The reporter from a prestigious journal had been following the Bush administration's foreign policy initiatives and stumbled onto a curious fact: Evangelicals were behind most of them.

The reporter's question gave me a wonderful opportunity to explain that evangelicals believe in the sanctity and dignity of all human life—not just unborn children, but also Sudanese slaves, sex trafficking victims, and Africans with AIDS.

The reporter got it; her subsequent front-page story contained unusual praise for evangelicals. This experience offers an insight on how we can make a powerful witness.

Over the past few years, evangelicals have actively promoted a morally grounded foreign policy. Six years ago, when no one was talking about the horror of sex trafficking, conservative activist Bill Bennett and I—prodded by the indefatigable human rights champion Michael Horowitz—helped organize a coalition to fight this evil. We testified to Congress in opposition to the Clinton administration, which had caved in to radical feminists who argued that prostitution should be redefined as "sex work"—just another empowering career option, like nursing or teaching.

Because of the leadership of Christians like Frank Wolf, Chris Smith, Joe Pitts, and others in Congress, legislation passed in 2000 authorizing sanctions. When the Bush administration took over, it appointed an "abolitionist"—gutsy former Congressman John Miller—to lead the trafficking office.

During his speech to the United Nations last year, President Bush powerfully decried the "special evil" of sex trafficking. The reporter interviewing ...

Subscriber access only You have reached the end of this Article Preview

To continue reading, subscribe now. Subscribers have full digital access.

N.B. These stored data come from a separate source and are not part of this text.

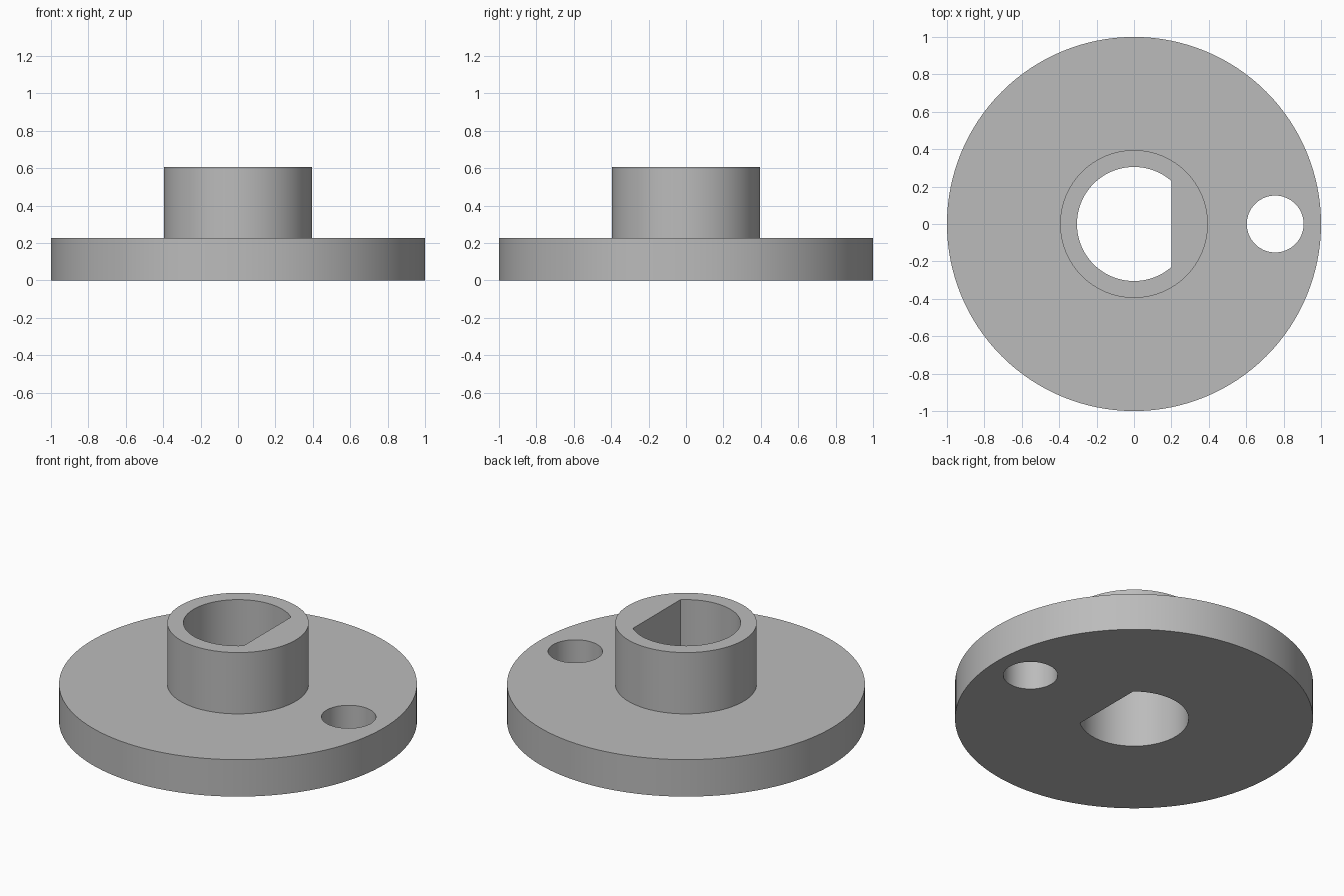
import bpy
import bmesh
from math import acos, cos, pi, radians, sin

FLANGE_TOP, HUB_TOP = 0.228, 0.606
BORE_RADIUS, BORE_FLAT = 0.305, 0.2

cube = bpy.data.objects.get("Cube")
if cube:
    bpy.data.objects.remove(cube, do_unlink=True)

grey = bpy.data.materials.new("plain grey")
grey.use_nodes = True
colour = (0.5, 0.5, 0.5, 1)
grey.diffuse_color = colour
grey.node_tree.nodes["Principled BSDF"].inputs["Base Color"].default_value = colour


def arc(radius, centre_x=0, start=0, end=2 * pi, steps=96, closed=True):
    """Points along an arc; a closed circle omits the repeated last point."""
    count = steps if closed else steps + 1
    angles = [start + (end - start) * i / steps for i in range(count)]
    return [(centre_x + radius * cos(a), radius * sin(a)) for a in angles]


def prism(name, outline, bottom, top):
    """Extrude a flat outline upward into a solid."""
    bm = bmesh.new()
    face = bm.faces.new([bm.verts.new((x, y, bottom)) for x, y in outline])
    result = bmesh.ops.extrude_face_region(bm, geom=[face])
    verts = [v for v in result["geom"] if isinstance(v, bmesh.types.BMVert)]
    bmesh.ops.translate(bm, verts=verts, vec=(0, 0, top - bottom))
    bmesh.ops.recalc_face_normals(bm, faces=bm.faces)
    mesh = bpy.data.meshes.new(name)
    bm.to_mesh(mesh)
    bm.free()
    mesh.materials.append(grey)
    obj = bpy.data.objects.new(name, mesh)
    bpy.context.collection.objects.link(obj)
    return obj


def combine(target, other, operation):
    """Apply a boolean and discard the second solid."""
    bpy.context.view_layer.objects.active = target
    mod = target.modifiers.new(operation.lower(), "BOOLEAN")
    mod.operation = operation
    mod.solver = "EXACT"
    mod.object = other
    other.hide_render = True
    bpy.ops.object.modifier_apply(modifier=mod.name)
    bpy.data.objects.remove(other, do_unlink=True)


# Round flange with a raised hub
body = prism("flanged_hub", arc(1, steps=128), 0, FLANGE_TOP)
hub = prism("hub", arc(0.395), FLANGE_TOP / 2, HUB_TOP)
combine(body, hub, "UNION")

# D-shaped shaft bore, flat on the left
flat_angle = acos(BORE_FLAT / BORE_RADIUS)
d_outline = arc(BORE_RADIUS, 0, flat_angle, 2 * pi - flat_angle, closed=False)
combine(body, prism("bore_cutter", d_outline, -0.1, 0.8), "DIFFERENCE")

# Off-centre pin hole through the flange
combine(body, prism("pin_cutter", arc(0.152, 0.755, steps=64), -0.1, 0.4), "DIFFERENCE")

# Smooth round walls with crisp rims
bpy.ops.object.select_all(action="DESELECT")
body.select_set(True)
bpy.context.view_layer.objects.active = body
bpy.ops.object.shade_smooth_by_angle(angle=radians(30))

Charles Colson
Charles Colson was the founder of Prison Fellowship Ministries, an outreach to convicts, victims of crime, and justice officers. Colson, who converted to Christianity before he was indicted on Watergate-related charges, became one of evangelicalism's most influential voices. His books included Born Again and How Now Shall We Live? A Christianity Today columnist since 1985, Colson died in 2012.
Previous Charles Colson Columns:
September
Subscribe to CT and get one year free.
Christianity Today
Confronting Moral Horror
hide thisFebruary February

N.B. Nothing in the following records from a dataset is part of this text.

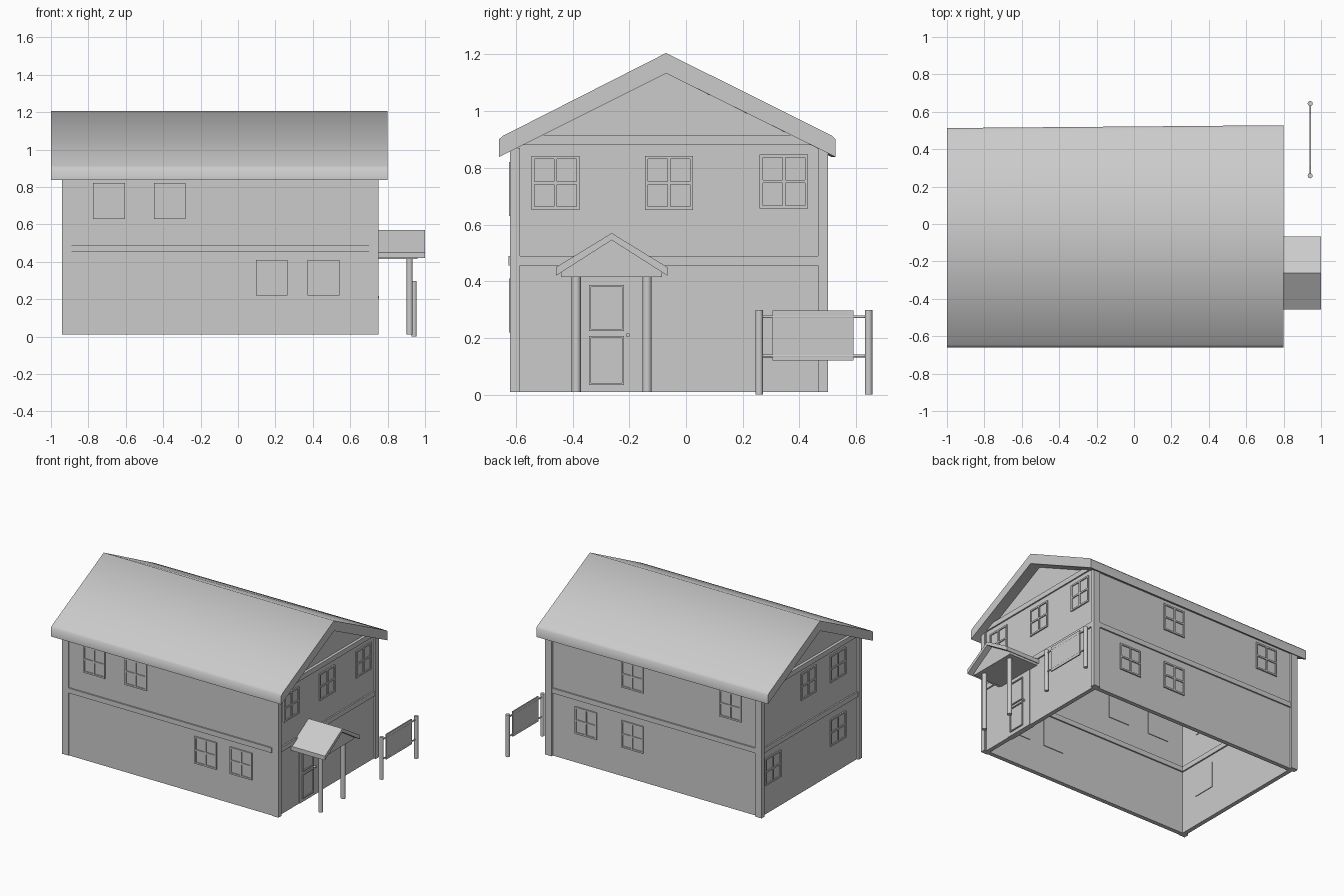
import bpy, bmesh, math
from mathutils import Vector

if "Cube" in bpy.data.objects:
    bpy.data.objects.remove(bpy.data.objects["Cube"])


def finish(name, bm):
    bmesh.ops.recalc_face_normals(bm, faces=bm.faces)
    me = bpy.data.meshes.new(name)
    bm.to_mesh(me)
    bm.free()
    ob = bpy.data.objects.new(name, me)
    bpy.context.collection.objects.link(ob)
    return ob


def add_box(bm, x, y, z):
    vs = bmesh.ops.create_cube(bm, size=1)["verts"]
    for v in vs:
        v.co = Vector([(a + b) / 2 + c * (b - a) for c, (a, b) in zip(v.co, (x, y, z))])
    return vs


def box(name, x, y, z):
    bm = bmesh.new()
    add_box(bm, x, y, z)
    return finish(name, bm)


def prism(name, profile, x0, x1):
    """Extrude a (y, z) profile along x."""
    bm = bmesh.new()
    f = bm.faces.new([bm.verts.new((x0, y, z)) for y, z in profile])
    r = bmesh.ops.extrude_face_region(bm, geom=[f])
    for v in r["geom"]:
        if isinstance(v, bmesh.types.BMVert):
            v.co.x = x1
    return finish(name, bm)


def rod(name, p, q, r, sides=16):
    p, q = Vector(p), Vector(q)
    bm = bmesh.new()
    bmesh.ops.create_cone(bm, cap_ends=True, segments=sides, radius1=r, radius2=r, depth=(q - p).length)
    ob = finish(name, bm)
    ob.location = (p + q) / 2
    ob.rotation_euler = (q - p).to_track_quat('Z', 'Y').to_euler()
    for f in ob.data.polygons:
        f.use_smooth = len(f.vertices) == 4
    return ob


# wall faces: (origin, direction along wall, outward direction)
WALLS = {
    "front": (Vector((0, -.615, 0)), Vector((1, 0, 0)), Vector((0, -1, 0))),
    "back": (Vector((0, .485, 0)), Vector((1, 0, 0)), Vector((0, 1, 0))),
    "right": (Vector((.735, 0, 0)), Vector((0, 1, 0)), Vector((1, 0, 0))),
    "left": (Vector((-.925, 0, 0)), Vector((0, 1, 0)), Vector((-1, 0, 0))),
}


def on_wall(name, side, boxes):
    """Boxes given as (along, outward, up) ranges on one wall."""
    o, u, n = WALLS[side]
    bm = bmesh.new()
    for b in boxes:
        for v in add_box(bm, *b):
            v.co = o + u * v.co.x + n * v.co.y + Vector((0, 0, v.co.z))
    return finish(name, bm)


def window(side, c, zc, i):
    w, h, t = .085, .095, .011
    out = (-.02, .009)
    pane = ((c - w + .004, c + w - .004), (-.035, .002), (zc - h + .004, zc + h - .004))
    bars = [((c + s - t / 2, c + s + t / 2), out, (zc - h, zc + h)) for s in (-w + t / 2, 0, w - t / 2)]
    bars += [((c - w, c + w), out, (zc + s - t / 2, zc + s + t / 2)) for s in (-h + t / 2, 0, h - t / 2)]
    on_wall(f"{side}_window_{i}", side, [pane] + bars)


# hollow walls
T = .03
box("front_wall", (-.93, .74), (-.615, -.615 + T), (.01, .87))
box("back_wall", (-.925, .735), (.485 - T, .485), (.01, .87))
box("right_wall", (.735 - T, .735), (-.61, .48), (.01, .885))
box("left_wall", (-.925, -.925 + T), (-.61, .48), (.01, .885))

# gable walls
tri = [(-.6, .87), (.465, .87), (-.07, 1.14)]
prism("right_gable", tri, .70, .725)
prism("left_gable", tri, -.915, -.89)

# corner posts, L-shaped
for ny, y0, s in (("front", -.62, 1), ("back", .50, -1)):
    for nx, x0, t in (("left", -.94, 1), ("right", .75, -1)):
        bm = bmesh.new()
        a, b = .05, .034
        pts = [(0, 0), (a, 0), (a, .02), (.02, .02), (.02, b), (0, b)]
        f = bm.faces.new([bm.verts.new((x0 + t * p, y0 + s * q, .01)) for p, q in pts])
        r = bmesh.ops.extrude_face_region(bm, geom=[f])
        for v in r["geom"]:
            if isinstance(v, bmesh.types.BMVert):
                v.co.z = .87
        finish(f"{ny}_{nx}_corner_post", bm)

# trim bands
for side in WALLS:
    span = (-.89, .70) if side in ("front", "back") else (-.586, .466)
    on_wall(f"{side}_storey_band", side, [(span, (-.04, .01), (.455, .49))])
    if side in ("left", "right"):
        on_wall(f"{side}_gable_band", side, [((-.58, .46), (-.04, .01), (.88, .915))])

# windows
layout = {
    "front": [(-.69, .725), (-.365, .725), (.18, .315), (.457, .315)],
    "back": [(.077, .735), (-.69, .735), (.44, .31), (.077, .31)],
    "right": [(-.46, .747), (-.06, .747), (.345, .752)],
    "left": [(-.04, .76), (-.37, .76), (.355, .31), (-.37, .31)],
}
for side, spots in layout.items():
    for i, (c, z) in enumerate(spots):
        window(side, c, z, i + 1)

# main roof, back eave slightly skewed
roof = prism("roof", [(-.66, .838), (-.66, .9), (-.645, .913), (-.07, 1.205), (.515, .913),
                      (.528, .9), (.528, .838), (-.07, 1.133)], -1, .8)
for v in roof.data.vertices:
    if v.co.x < 0 and v.co.y > .4:
        v.co.y -= .015
bpy.context.view_layer.objects.active = roof
roof.select_set(True)
bpy.ops.object.shade_smooth_by_angle(angle=math.radians(58))
roof.select_set(False)

# door with two raised panel frames
panels = []
for z0, z1 in ((.035, .207), (.225, .387)):
    y0, y1, t, o = -.342, -.218, .007, (0, .012)
    panels += [((y0, y0 + t), o, (z0, z1)), ((y1 - t, y1), o, (z0, z1)),
               ((y0, y1), o, (z0, z0 + t)), ((y0, y1), o, (z1 - t, z1))]
on_wall("door", "right", [((-.37, -.155), (-.035, .004), (.01, .415))] + panels)
rod("door_knob", (.735, -.205, .21), (.755, -.205, .21), .007, 12)

# porch roof, pediment and posts
prism("porch_roof", [(-.458, .42), (-.458, .45), (-.262, .57), (-.066, .45), (-.066, .42), (-.262, .545)], .735, 1)
prism("porch_pediment", [(-.44, .415), (-.084, .415), (-.084, .432), (-.262, .55), (-.44, .432)], .735, .96)
for n, y in (("left", -.387), ("right", -.137)):
    rod(f"porch_{n}_post", (.918, y, .01), (.918, y, .425), .016)

# sign board beside the house
for n, y in (("near", .258), ("far", .644)):
    rod(f"sign_{n}_post", (.942, y, 0), (.942, y, .298), .0135)
for n, z in (("lower", .137), ("upper", .275)):
    rod(f"sign_{n}_rail", (.942, .258, z), (.942, .644, z), .005, 8)
box("sign_board", (.938, .946), (.305, .59), (.12, .297))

In the Magazine

February 2004

To continue reading, subscribe now for full print and digital access.